BEGIN

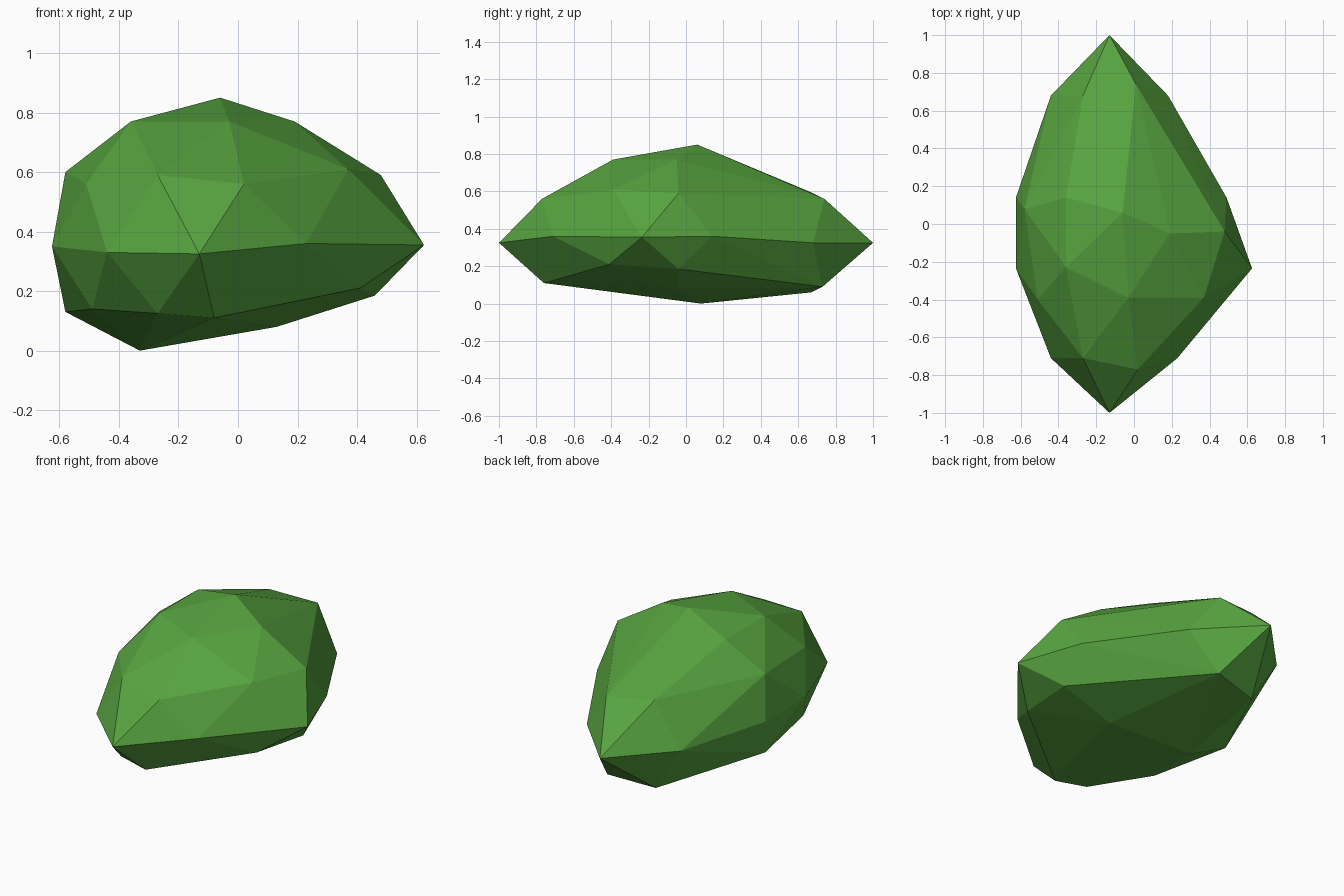
import bpy
import bmesh

# Remove the default object
default_cube = bpy.data.objects.get("Cube")
if default_cube:
    bpy.data.objects.remove(default_cube, do_unlink=True)

HUNDREDTH = 0.01


def make_material(name, colour):
    """Plain matte material with one flat colour."""
    material = bpy.data.materials.new(name)
    material.use_nodes = True
    material.diffuse_color = colour
    shader = material.node_tree.nodes["Principled BSDF"]
    shader.inputs["Base Color"].default_value = colour
    shader.inputs["Roughness"].default_value = 1
    return material


def make_faceted_solid(name, rings, material):
    """Wrap flat facets around rings of corner points."""
    mesh = bpy.data.meshes.new(name)
    bm = bmesh.new()
    for ring in rings:
        for corner in ring:
            bm.verts.new([value * HUNDREDTH for value in corner])
    hull = bmesh.ops.convex_hull(bm, input=bm.verts[:])
    leftovers = [item for item in hull["geom_interior"] + hull["geom_unused"]
                 if isinstance(item, bmesh.types.BMVert) and item.is_valid]
    bmesh.ops.delete(bm, geom=list(set(leftovers)), context="VERTS")
    bmesh.ops.recalc_face_normals(bm, faces=bm.faces[:])
    for face in bm.faces:
        face.smooth = False
    bm.to_mesh(mesh)
    bm.free()
    mesh.materials.append(material)
    solid = bpy.data.objects.new(name, mesh)
    bpy.context.collection.objects.link(solid)
    return solid


# Corner rings, in hundredths of a unit, running around the bush
crown = [(-6, 6, 85), (19, -5, 77), (-3, -39, 77), (-36, -23, 77), (-36, 14, 77)]
shoulder = [(48, -4, 59), (37, -39, 61), (2, -77, 56), (-27, -71, 59),
            (-51, -40, 56), (-58, 8, 60), (-27, 68, 59), (1, 74, 56)]
waist = [(62.5, -23.5, 35.5), (23, -71, 36), (-13, -100, 32.5), (-44, -71, 33),
         (-62.5, -23.5, 35), (-62.5, 14, 35), (-44, 68, 33), (-13, 100, 32.5),
         (18, 68, 32.5), (49, 14, 36)]
underside = [(46, -4, 18.5), (41, -41, 21), (-8, -76, 11), (-27, -72, 12.5),
             (-49, -41, 14), (-58, 8, 13), (-27, 67, 6), (1, 73, 9)]
base = [(13, -5, 8), (-33, 8, 0)]

# Leafy green bush
leaf_green = make_material("leaf green", (0.095, 0.37, 0.05, 1))
make_faceted_solid("bush", [crown, shoulder, waist, underside, base], leaf_green)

END

**Assignment**
The total, and only the total: count the lines above that contain "around".

**Exercise solution**
2